I phoned Bohdan de Wet in South Africa. He is Mr. Fixit for Volkswagen SA. He said he would fly up immediately to attend to the problem.
When Volkswagen made the offer to supply vehicles for this year’s expedition, it came with an additional offer: If you run into technical problems, we’ll send Bohdan to fix them.
The Amarok is a new vehicle. Thorough testing may have resolved most issues regarding reliability, but there is the odd chance that something unforeseen may happen, especially as we had fitted some aftermarket equipment, such as bull bars and suspension. This may have an unforeseen effect on the performance and reliability of the vehicle.
Bohdan asked us to get the vehicle to Nanyuki. This was a major undertaking. We managed, with the assistance of a Kenya Wildlife truck and its driver, who was prepared to drive for 30 hours non-stop.
We left Sibilio National Park just after one in the afternoon. At first it was a desert track, similar to those in Damaraland. By sunset we were approaching North Horr. The locals advised us not to proceed. No vehicles had reached this town in the past few days because of the torrential rain in the desert. We turned down their advice and pushed on.
The Track4Africa tracks were good. But roads and tracks change in the desert because of seasonal conditions. At times we found ourselves on totally different tracks to those on the GPS. We crossed dry sections of higher ground. Then, every so often, it was down to a “dry” riverbed. These riverbeds had become stretches of mud. We had to tackle the terrain with a fair amount of momentum, in low range.
Do I have any doubts about the 4×4 ability of the Amarok? Not after that journey through the desert, one night in November, 2011. These vehicles were developed to tackle serious terrain.
We arrived in Nanyuki at the same time as Bohdan flew in from SA with a new head for the two-litre engine. He had his suspicions about what had gone wrong.
Bohdan examined the problem. Further investigation will probably prove his theory, but at this stage it looks as though the problem originated with the bull bar, which has fins that might have directed dust and small pebbles onto the belt. This caused the belt to eventually tear, and pieces of the belt went into the cambelt. This had a major effect on the engine itself – the valves were burnt.
Bohdan had brought a complete new head for the engine. Within a day he had everything replaced, and we could continue our journey.
These are the kind of problems we believe are being sorted by VW as part of their learning curve in this demanding market. Perhaps a small adjustment to the ARB bull bar is all that is needed. Or a minor adjustment to the cambelt cover design.
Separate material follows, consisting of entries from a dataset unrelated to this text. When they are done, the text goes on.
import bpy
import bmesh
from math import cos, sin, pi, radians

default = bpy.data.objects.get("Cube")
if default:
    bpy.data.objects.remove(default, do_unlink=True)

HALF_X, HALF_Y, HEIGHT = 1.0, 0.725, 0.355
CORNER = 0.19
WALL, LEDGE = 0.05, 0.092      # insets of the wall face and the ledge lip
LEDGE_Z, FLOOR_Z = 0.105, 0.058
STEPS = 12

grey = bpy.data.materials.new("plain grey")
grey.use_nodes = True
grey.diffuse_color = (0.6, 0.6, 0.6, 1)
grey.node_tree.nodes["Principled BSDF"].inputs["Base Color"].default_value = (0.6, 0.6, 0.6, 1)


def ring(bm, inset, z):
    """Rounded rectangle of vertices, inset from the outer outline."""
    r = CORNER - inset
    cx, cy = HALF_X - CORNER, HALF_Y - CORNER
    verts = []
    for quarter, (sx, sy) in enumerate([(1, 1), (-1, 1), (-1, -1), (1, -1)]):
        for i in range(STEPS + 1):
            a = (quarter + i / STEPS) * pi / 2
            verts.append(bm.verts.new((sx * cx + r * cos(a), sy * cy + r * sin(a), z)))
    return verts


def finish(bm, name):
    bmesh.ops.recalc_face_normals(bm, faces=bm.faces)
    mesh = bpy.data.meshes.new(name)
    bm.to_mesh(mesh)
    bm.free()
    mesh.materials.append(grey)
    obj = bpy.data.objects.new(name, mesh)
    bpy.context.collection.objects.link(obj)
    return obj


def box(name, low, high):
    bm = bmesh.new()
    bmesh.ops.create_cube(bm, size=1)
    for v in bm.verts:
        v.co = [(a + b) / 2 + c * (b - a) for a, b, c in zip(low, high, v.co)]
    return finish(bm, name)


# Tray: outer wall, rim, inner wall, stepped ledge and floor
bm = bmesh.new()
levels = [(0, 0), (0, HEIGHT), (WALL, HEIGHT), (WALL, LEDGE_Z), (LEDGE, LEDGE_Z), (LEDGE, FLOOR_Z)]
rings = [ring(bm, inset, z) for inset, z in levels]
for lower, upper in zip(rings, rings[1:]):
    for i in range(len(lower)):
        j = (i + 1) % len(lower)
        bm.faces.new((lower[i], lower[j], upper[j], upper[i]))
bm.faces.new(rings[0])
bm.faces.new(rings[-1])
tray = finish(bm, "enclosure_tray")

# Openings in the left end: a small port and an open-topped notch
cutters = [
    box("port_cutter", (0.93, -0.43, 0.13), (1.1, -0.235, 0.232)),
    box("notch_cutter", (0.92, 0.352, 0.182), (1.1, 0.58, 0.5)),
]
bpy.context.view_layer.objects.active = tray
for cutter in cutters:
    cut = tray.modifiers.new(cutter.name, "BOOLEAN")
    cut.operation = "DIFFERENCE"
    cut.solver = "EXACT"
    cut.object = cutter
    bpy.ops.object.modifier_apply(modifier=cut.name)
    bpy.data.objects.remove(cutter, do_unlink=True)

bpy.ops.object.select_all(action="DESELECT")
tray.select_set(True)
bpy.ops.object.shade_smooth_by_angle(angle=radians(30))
In any case, to rectify the problem so that it doesn’t happen again seems a small matter in the overall scheme of things, but it had a major effect on us. We were fortunate to have Volkswagen Commercial Vehicles standing up to their promise to assist us with anything, anywhere in Africa.
So, sure, there may be a few issues relating to specific applications — reliability, for one. But with Volkswagen, one believes they will be addressed.
Where I, like so many others, had my doubts when I first saw this “wolf” from the Volkswagen stable at the Nampo exhibition near Bothaville in 2010, I now have full confidence that this is a serious player in the 4×4 market.
I did, however, have the advantage of driving it from Agulhas to Alexandria. This remains a privilege.
Want to know more?
Check out the official Voetspore website at www.voetspore.co.za. Here Johan Badenhorst posts daily updates on the team’s progress, backed by some excellent photography. If you need more information on the VW Amarok bakkies, as used by the Voetspore team, visit www.megaworld.co.za